Carlin on climate change: “The planet isn’t going anywhere, WE are. We’re going away. Pack your s--- folks, we’re going away.”
A documentary airing in two parts, from 7 to 8:55 p.m. Friday and Saturday on HBO, and available Friday on HBO Max.
Carlin on war: “We like war … because we’re good at it. And it’s good thing we are, we’re not very good at anything else anymore.… Can’t educate our young people, can’t get health care to our old people, but we can bomb the s--- of your country all right!”
Carlin on abortion: “Pro-life conservatives are obsessed with the fetus from conception to nine months. After that, they don’t want to know about you … no neonatal care, no day care … no school lunch, no food stamps. … If you’re pre-born, you’re fine, if you’re preschool, you’re f---ed.”
No doubt Carlin’s observations are as relevant as ever in 2022, and that’s all laid out in the entertainingly comprehensive documentary from Judd Apatow and Michael Bonfiglio—but I also love that this film is the definitive reminder that whether Carlin was making Big Picture Statements or engaging in relatively lightweight stand-up antics, he was flat-out effing funny. With his rubbery face and his gift for mimicry and creating believable characters with just a few lines of dialogue, Carlin was one of the most magnetic personalities ever to grace the stand-up stage. He made us think, but his true gift was in making us LAUGH.
Employing a refreshingly linear chronology and allowing the clips and home audio recordings to speak for themselves, directors Apatow and Bonfiglio take us through Carlin’s rollercoaster career, from his early days as a traditional stand-up comic through his transformation to counter-culture hippie commentator through a number of professional and personal ups and downs. We see snippets of Carlin’s handwritten notes and glean invaluable, admirably honest and often quite moving insights from Carlin’s daughter, Kelly. Comedians such as Jerry Seinfeld, Bill Burr, Patton Oswalt, Chris Rock, Stephen Colbert and Jon Stewart offer thoughtful reflections on Carlin’s work and his legacy, and we’re treated to a steady stream of clips from Carlin’s guest appearances on talk shows and his specials.

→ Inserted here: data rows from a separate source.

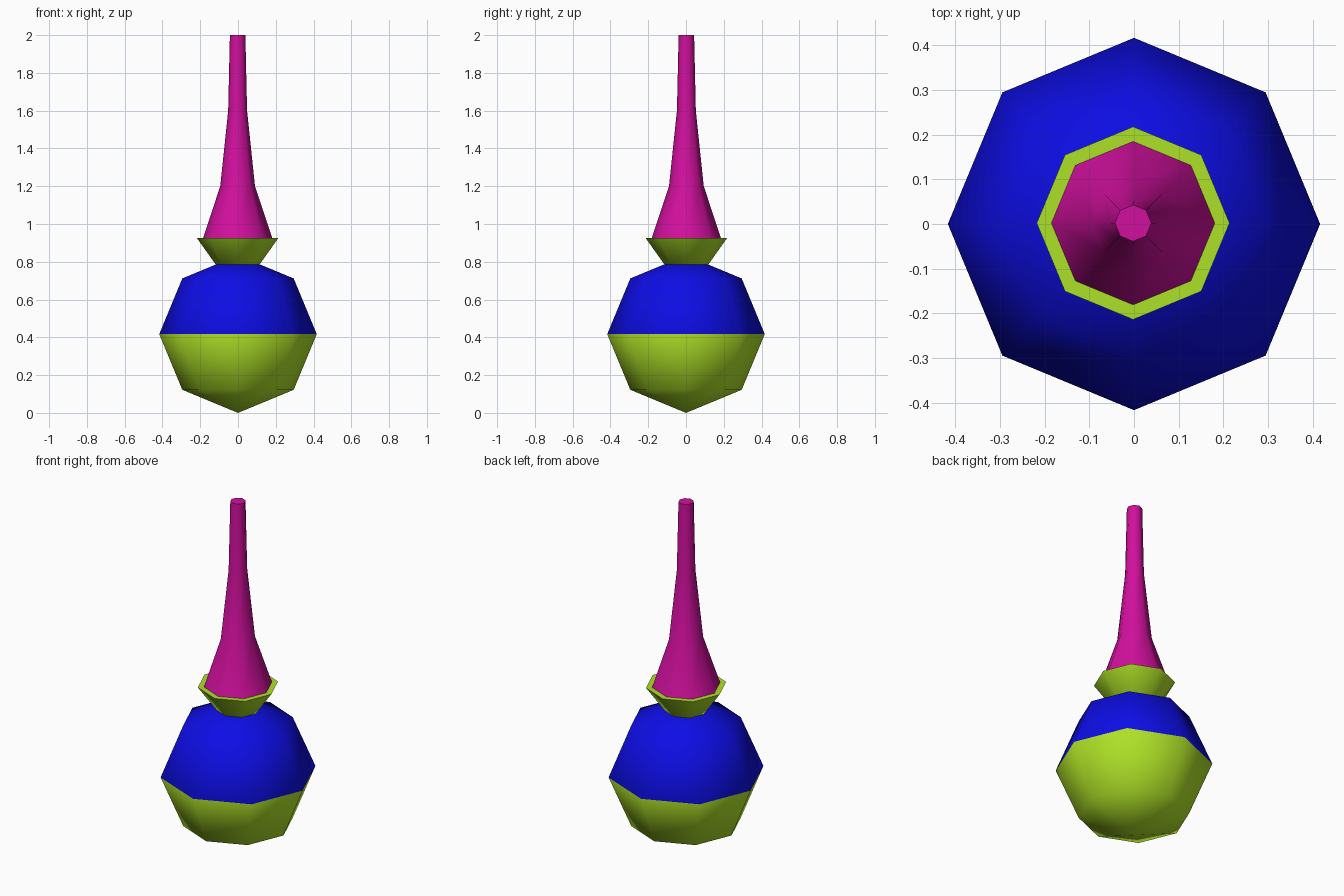
import bpy, bmesh
from math import sin, cos, pi, radians

cube = bpy.data.objects.get("Cube")
if cube:
    bpy.data.objects.remove(cube, do_unlink=True)


def material(name, rgb):
    mat = bpy.data.materials.new(name)
    mat.use_nodes = True
    mat.diffuse_color = (*rgb, 1)
    mat.node_tree.nodes["Principled BSDF"].inputs["Base Color"].default_value = (*rgb, 1)
    return mat


blue = material("deep blue", (0.004, 0.004, 0.78))
lime = material("lime green", (0.42, 0.75, 0.02))
pink = material("magenta", (0.64, 0.005, 0.34))

SIDES = 8


def lathe(name, profile, mats, offset=0.0, rule=None):
    """Eight-sided turned part from (radius, height) points, bottom to top."""
    bm = bmesh.new()
    rings = []
    for r, z in profile:
        count = SIDES if r > 0 else 1
        rings.append([bm.verts.new((r * cos(2 * pi * i / SIDES),
                                    r * sin(2 * pi * i / SIDES), z))
                      for i in range(count)])
    for low, high in zip(rings, rings[1:]):
        for i in range(SIDES):
            j = (i + 1) % SIDES
            if len(low) == 1:
                bm.faces.new((low[0], high[j], high[i]))
            elif len(high) == 1:
                bm.faces.new((low[i], low[j], high[0]))
            else:
                bm.faces.new((low[i], low[j], high[j], high[i]))
    for ring in (rings[0], rings[-1]):
        if len(ring) > 1:
            bm.faces.new(ring)
    bmesh.ops.recalc_face_normals(bm, faces=bm.faces)
    if rule:
        for f in bm.faces:
            f.material_index = rule(f.calc_center_median().z)
    mesh = bpy.data.meshes.new(name)
    bm.to_mesh(mesh)
    bm.free()
    for m in mats:
        mesh.materials.append(m)
    obj = bpy.data.objects.new(name, mesh)
    obj.location = (-offset, offset, 0)
    bpy.context.collection.objects.link(obj)
    bpy.ops.object.select_all(action="DESELECT")
    obj.select_set(True)
    bpy.context.view_layer.objects.active = obj
    bpy.ops.object.shade_smooth_by_angle(angle=radians(60))
    return obj


# Faceted round body, green below its equator and blue above
R, MID = 0.417, 0.421
ball = [(0, MID - R)]
ball += [(R * cos(a * pi / 4), MID + R * sin(a * pi / 4)) for a in (-1, 0, 1)]
ball += [(0, MID + R)]
lathe("round_body", ball, [lime, blue], rule=lambda z: int(z > MID))

# Flared collar sunk into the top of the body
lathe("flared_collar", [(0.105, 0.77), (0.216, 0.926)], [lime], 0.002)

# Tapering neck standing on the collar
lathe("tapered_neck", [(0.183, 0.926), (0.092, 1.2), (0.05, 1.6), (0.041, 2.0)],
      [pink], 0.002)

# Closed bottom tip rests on the ground
bpy.data.objects["round_body"].location.z = R - MID
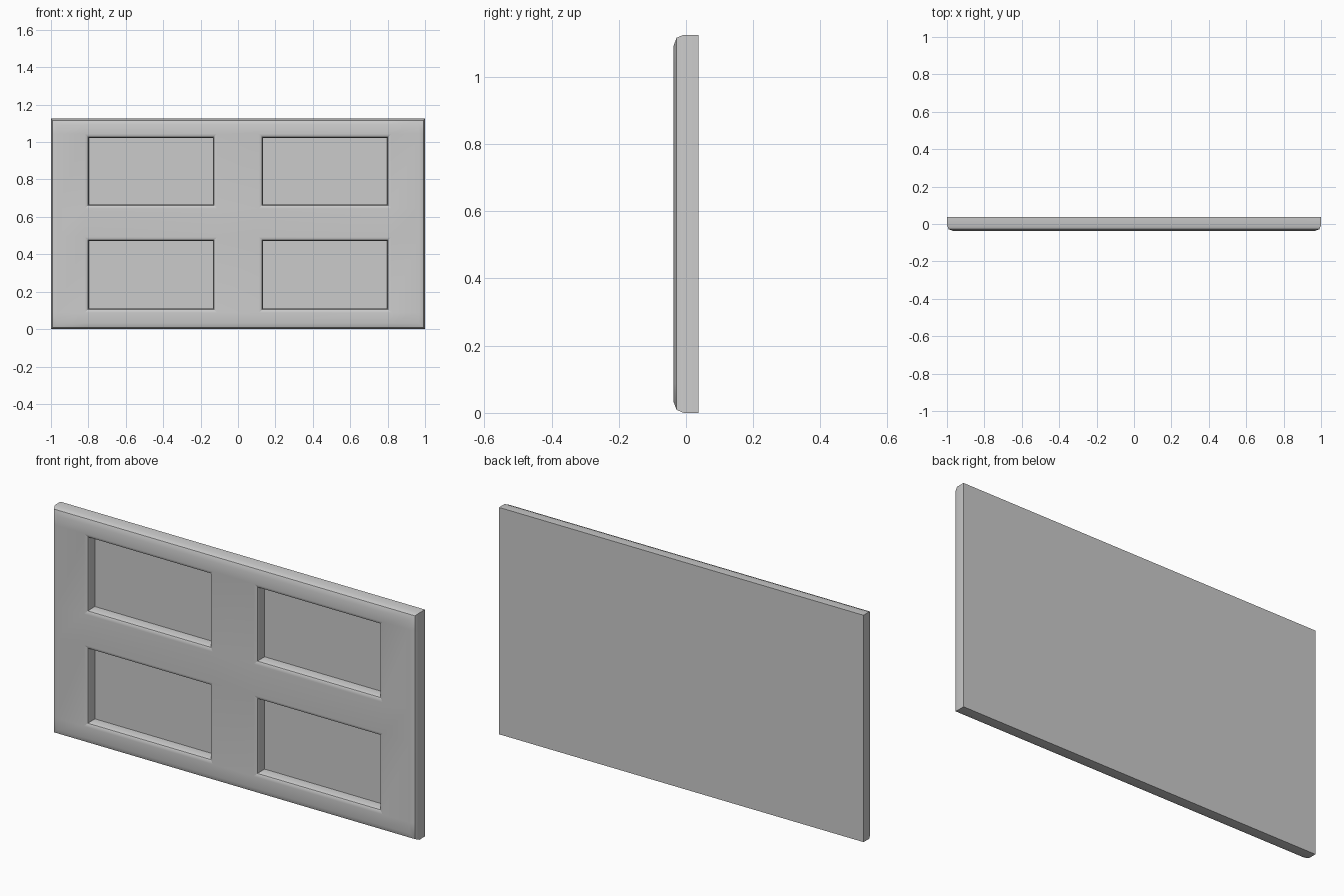
import bpy
import bmesh

cube = bpy.data.objects.get("Cube")
if cube:
    bpy.data.objects.remove(cube, do_unlink=True)

HALF_W, HEIGHT = 1.0, 1.125
FRONT, BACK = -0.037, 0.037
RIM = 0.033       # how far the rounded rim reaches in from the edge
MOULD = 0.022     # width of the rounded lip around each recess

# Flat front sheet, divided by the edges of the recesses
x_out, x_in = 0.797 + MOULD, 0.134 - MOULD
xs = [-HALF_W + RIM, -x_out, -x_in, x_in, x_out, HALF_W - RIM]
zs = [RIM, 0.11 - MOULD, 0.47 + MOULD, 0.667 - MOULD, 1.022 + MOULD, HEIGHT - RIM]

bm = bmesh.new()
grid = [[bm.verts.new((x, FRONT, z)) for x in xs] for z in zs]
cells = {}
for r in range(len(zs) - 1):
    for c in range(len(xs) - 1):
        cells[r, c] = bm.faces.new((grid[r][c], grid[r][c + 1],
                                    grid[r + 1][c + 1], grid[r + 1][c]))

# Outer rim and sides: extrude the border outwards and back in steps
border = [e for e in bm.edges if e.is_boundary]
reach = RIM
for inset, y in ((0.009, -0.028), (0.0, -0.007), (0.0, BACK)):
    out = bmesh.ops.extrude_edge_only(bm, edges=border)["geom"]
    for v in (g for g in out if isinstance(g, bmesh.types.BMVert)):
        if abs(abs(v.co.x) - (HALF_W - reach)) < 1e-4:
            v.co.x = (HALF_W - inset) * (1 if v.co.x > 0 else -1)
        if abs(v.co.z - reach) < 1e-4:
            v.co.z = inset
        elif abs(v.co.z - (HEIGHT - reach)) < 1e-4:
            v.co.z = HEIGHT - inset
        v.co.y = y
    border = [g for g in out if isinstance(g, bmesh.types.BMEdge)]
    reach = inset

# Plain back
bmesh.ops.holes_fill(bm, edges=border, sides=0)

# Four recessed panels with a rounded lip and a straight wall
for r in (1, 3):
    for c in (1, 3):
        panel = cells[r, c]
        for width, y in ((0.016, -0.029), (0.006, -0.012)):
            bmesh.ops.inset_region(bm, faces=[panel], thickness=width, use_even_offset=True)
            for v in panel.verts:
                v.co.y = y
        walls = bmesh.ops.extrude_face_region(bm, geom=[panel])["geom"]
        bm.faces.remove(panel)
        for v in (g for g in walls if isinstance(g, bmesh.types.BMVert)):
            v.co.y = 0.017

bmesh.ops.recalc_face_normals(bm, faces=bm.faces)
mesh = bpy.data.meshes.new("panelled_board")
bm.to_mesh(mesh)
bm.free()

board = bpy.data.objects.new("panelled_board", mesh)
bpy.context.collection.objects.link(board)

# Single grey finish
GREY = (0.6, 0.6, 0.6, 1)
mat = bpy.data.materials.new("grey")
mat.use_nodes = True
mat.diffuse_color = GREY
mat.node_tree.nodes["Principled BSDF"].inputs["Base Color"].default_value = GREY
mesh.materials.append(mat)

# Soft rim and lips, with crisp creases and flat broad faces
bpy.ops.object.select_all(action="DESELECT")
board.select_set(True)
bpy.context.view_layer.objects.active = board
bpy.ops.object.shade_smooth_by_angle(angle=0.52)
weighted = board.modifiers.new("flat_faces", "WEIGHTED_NORMAL")
weighted.keep_sharp = True
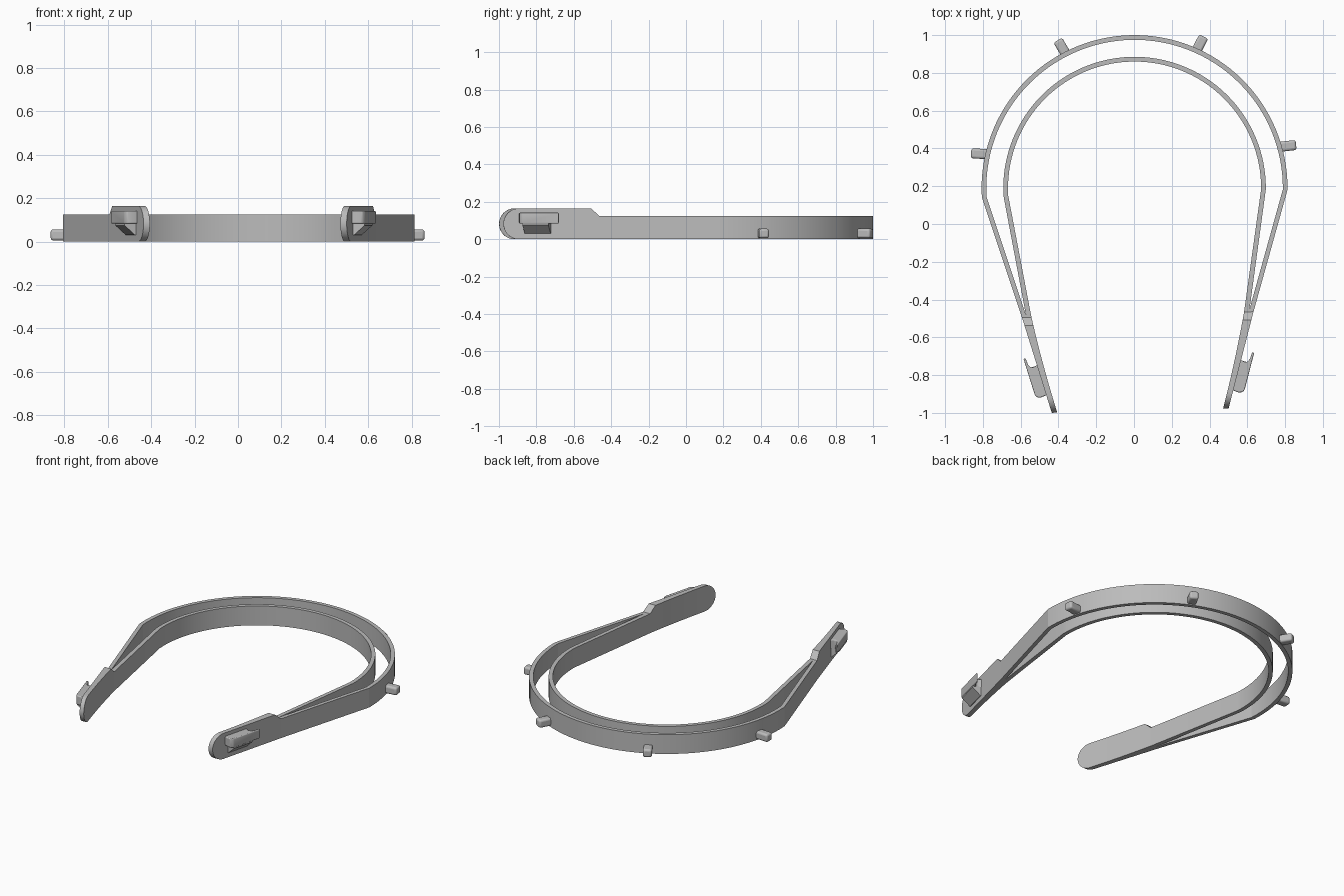
import bpy, bmesh
from math import sin, cos, pi, radians
from mathutils import Vector, Matrix

cube = bpy.data.objects.get("Cube")
if cube:
    bpy.data.objects.remove(cube)

grey = bpy.data.materials.new("plain_grey")
grey.use_nodes = True
COLOUR = (0.5, 0.5, 0.5, 1)
grey.diffuse_color = COLOUR
grey.node_tree.nodes["Principled BSDF"].inputs["Base Color"].default_value = COLOUR

# The whole frame is symmetric, then turned slightly about z
PLACE = Matrix.Translation((0.003, 0.19, 0)) @ Matrix.Rotation(radians(1.45), 4, "Z")
BAND_H, ARM_H, END_Y, TIP_Y = 0.125, 0.165, -0.67, -1.178
SLOPE = 0.285


def finish(bm, name, mirror=True, bevel=0, angle=14):
    bmesh.ops.remove_doubles(bm, verts=bm.verts, dist=1e-5)
    bmesh.ops.recalc_face_normals(bm, faces=bm.faces)
    mesh = bpy.data.meshes.new(name)
    bm.to_mesh(mesh)
    bm.free()
    mesh.materials.append(grey)
    ob = bpy.data.objects.new(name, mesh)
    bpy.context.collection.objects.link(ob)
    ob.matrix_world = PLACE
    bpy.ops.object.select_all(action="DESELECT")
    ob.select_set(True)
    bpy.context.view_layer.objects.active = ob
    bpy.ops.object.shade_smooth_by_angle(angle=radians(angle))
    if bevel:
        mod = ob.modifiers.new("rounding", "BEVEL")
        mod.width, mod.segments = bevel, 3
    if mirror:
        ob.modifiers.new("mirror", "MIRROR")
    return ob


def prism(points, offset):
    """Closed solid from a flat outline swept along an offset."""
    bm = bmesh.new()
    face = bm.faces.new([bm.verts.new(p) for p in points])
    out = bmesh.ops.extrude_face_region(bm, geom=[face], use_keep_orig=True)
    verts = [g for g in out["geom"] if isinstance(g, bmesh.types.BMVert)]
    bmesh.ops.translate(bm, verts=verts, vec=offset)
    return bm


def horseshoe(radius, end_x):
    """Arc with straight legs, from right end round to left end."""
    half = [(end_x, END_Y)]
    for i in range(33):
        a = radians(-2 + 92 * i / 32)
        half.append((radius * cos(a), radius * sin(a)))
    return half + [(-x, y) for x, y in half[-2::-1]]


def band(name, r_out, x_out, r_in, x_in):
    outline = horseshoe(r_out, x_out) + horseshoe(r_in, x_in)[::-1]
    finish(prism([(x, y, 0) for x, y in outline], (0, 0, BAND_H)), name, mirror=False)


# Two nested bands that meet at the arms
band("outer_band", 0.81, 0.613, 0.785, 0.588)
band("inner_band", 0.695, 0.59, 0.67, 0.563)


# Side arms: tapered plates with a round tip and a stepped top edge
def arm_section(y, z0, z1):
    u = (y - TIP_Y) / (END_Y - TIP_Y)
    outer = 0.613 + (y - END_Y) * SLOPE
    inner = outer - 0.029 - 0.021 * u * u
    return [(outer, y, z0), (outer, y, z1), (inner, y, z1), (inner, y, z0)]


r = ARM_H / 2
stations = []
for i in range(13):
    a = pi / 2 * i / 12
    stations.append((TIP_Y + r * (1 - cos(a)), r - r * sin(a), r + r * sin(a)))
step_y = END_Y - 0.043
for i in range(1, 9):
    stations.append((TIP_Y + r + (step_y - TIP_Y - r) * i / 8, 0, ARM_H))
stations.append((END_Y, 0, BAND_H))

bm = bmesh.new()
rings = [[bm.verts.new(p) for p in arm_section(*s)] for s in stations]
for a, b in zip(rings, rings[1:]):
    for k in range(4):
        bm.faces.new((a[k], a[k - 1], b[k - 1], b[k]))
bm.faces.new(rings[-1])
bmesh.ops.dissolve_degenerate(bm, dist=1e-5, edges=bm.edges)
finish(bm, "side_arm")

# Hooks on the outer face of each arm: s runs back along it, n outward
ORIGIN = Vector((0.473, -1.16, 0))
ALONG = Vector((SLOPE, 1, 0)).normalized()
OUT = Vector((ALONG.y, -ALONG.x, 0))


def on_arm(s, n, z):
    return ORIGIN + ALONG * s + OUT * n + Vector((0, 0, z))


plan = [(0.08, -0.008), (0.076, 0.03), (0.082, 0.049), (0.096, 0.058), (0.3, 0.058),
        (0.3, 0.047), (0.262, 0.044), (0.247, 0.037), (0.24, 0.026), (0.242, 0.012),
        (0.25, -0.008)]
finish(prism([on_arm(s, n, 0.083) for s, n in plan], (0, 0, 0.059)),
       "hook_bar", bevel=0.008, angle=35)

# Sloping support under each hook
wedge = [(-0.008, 0.03), (0.004, 0.03), (0.055, 0.075), (0.055, 0.09), (-0.008, 0.09)]
finish(prism([on_arm(0.1, n, z) for n, z in wedge], ALONG * 0.143), "hook_support")


# Pegs round the outer band
def peg(name, around, reach, heading):
    size = Vector((0.09, 0.053, 0.051))
    a, h = radians(around), radians(heading)
    tip = Vector((reach * cos(a), reach * sin(a), 0.031))
    centre = tip - Vector((cos(h), sin(h), 0)) * size.x / 2
    bm = bmesh.new()
    bmesh.ops.create_cube(bm, size=1, matrix=Matrix.Translation(centre)
                          @ Matrix.Rotation(h, 4, "Z") @ Matrix.Diagonal(size).to_4x4())
    finish(bm, name, bevel=0.012, angle=35)


peg("side_peg", 13.5, 0.885, 5)
peg("back_peg", 64, 0.882, 61)
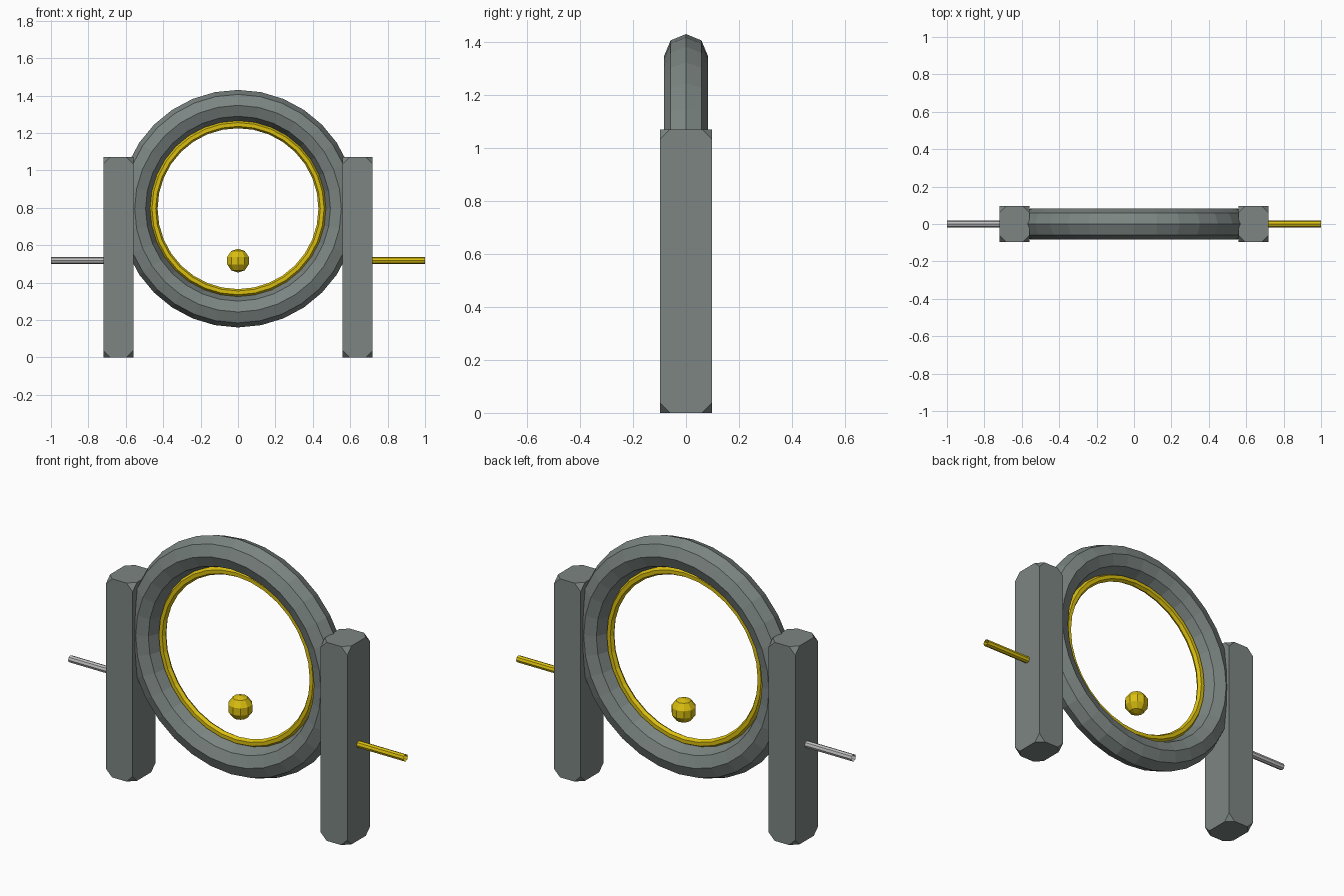
import bpy
import bmesh
from math import pi

cube = bpy.data.objects.get("Cube")
if cube:
    bpy.data.objects.remove(cube, do_unlink=True)


def material(name, rgb):
    mat = bpy.data.materials.new(name)
    mat.use_nodes = True
    mat.diffuse_color = (*rgb, 1)
    mat.node_tree.nodes["Principled BSDF"].inputs["Base Color"].default_value = (*rgb, 1)
    return mat


stone = material("grey_stone", (0.20, 0.235, 0.225))
gold = material("gold", (0.70, 0.52, 0.005))
silver = material("silver", (0.52, 0.52, 0.52))


def finish(name, mat):
    obj = bpy.context.object
    obj.name = name
    obj.data.materials.append(mat)
    return obj


def ring(name, major, minor, sides, mat):
    bpy.ops.mesh.primitive_torus_add(
        major_radius=major, minor_radius=minor, major_segments=32,
        minor_segments=sides, location=(0, 0, 0.795), rotation=(pi / 2, 0, 0))
    finish(name, mat)


def pillar(name, side):
    # Tall block with its eight corners clipped off
    bpy.ops.mesh.primitive_cube_add(size=1, location=(side * 0.64, 0, 0.535))
    obj = finish(name, stone)
    bm = bmesh.new()
    bm.from_mesh(obj.data)
    bmesh.ops.scale(bm, vec=(0.16, 0.195, 1.07), verts=bm.verts)
    bmesh.ops.bevel(bm, geom=bm.verts[:], offset=0.037, segments=1, affect='VERTICES')
    bm.to_mesh(obj.data)
    bm.free()


def rod(name, side, mat):
    # Open-ended tube
    bpy.ops.mesh.primitive_cylinder_add(
        vertices=8, radius=0.0185, depth=0.28, end_fill_type='NOTHING',
        location=(side * 0.86, 0, 0.517), rotation=(0, pi / 2, 0))
    finish(name, mat)


# Ring frame with its inner trim
ring("outer_ring", 0.5525, 0.0825, 8, stone)
ring("inner_trim", 0.45, 0.02, 6, gold)

# Supports and side rods
pillar("left_pillar", 1)
pillar("right_pillar", -1)
rod("left_rod", 1, gold)
rod("right_rod", -1, silver)

# Floating ball
bpy.ops.mesh.primitive_uv_sphere_add(
    segments=10, ring_count=5, radius=0.064, location=(0, 0.02, 0.517))
finish("ball", gold)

There is no sugarcoating Carlin’s problems with addiction or the darkness that threatened to overtake his comedy in his later years, when his anger and disappointment with the human race sometimes superseded the comedy. (Carlin’s final, posthumous album was actually titled, “I Kinda Like It When a Lotta People Die.”) Mostly, though, this is a celebration of an incredibly smart, undeniably funny man who had an amazing way with words—and a beautiful, lifelong disdain for any powerful institution or individual that oppressed and exploited others.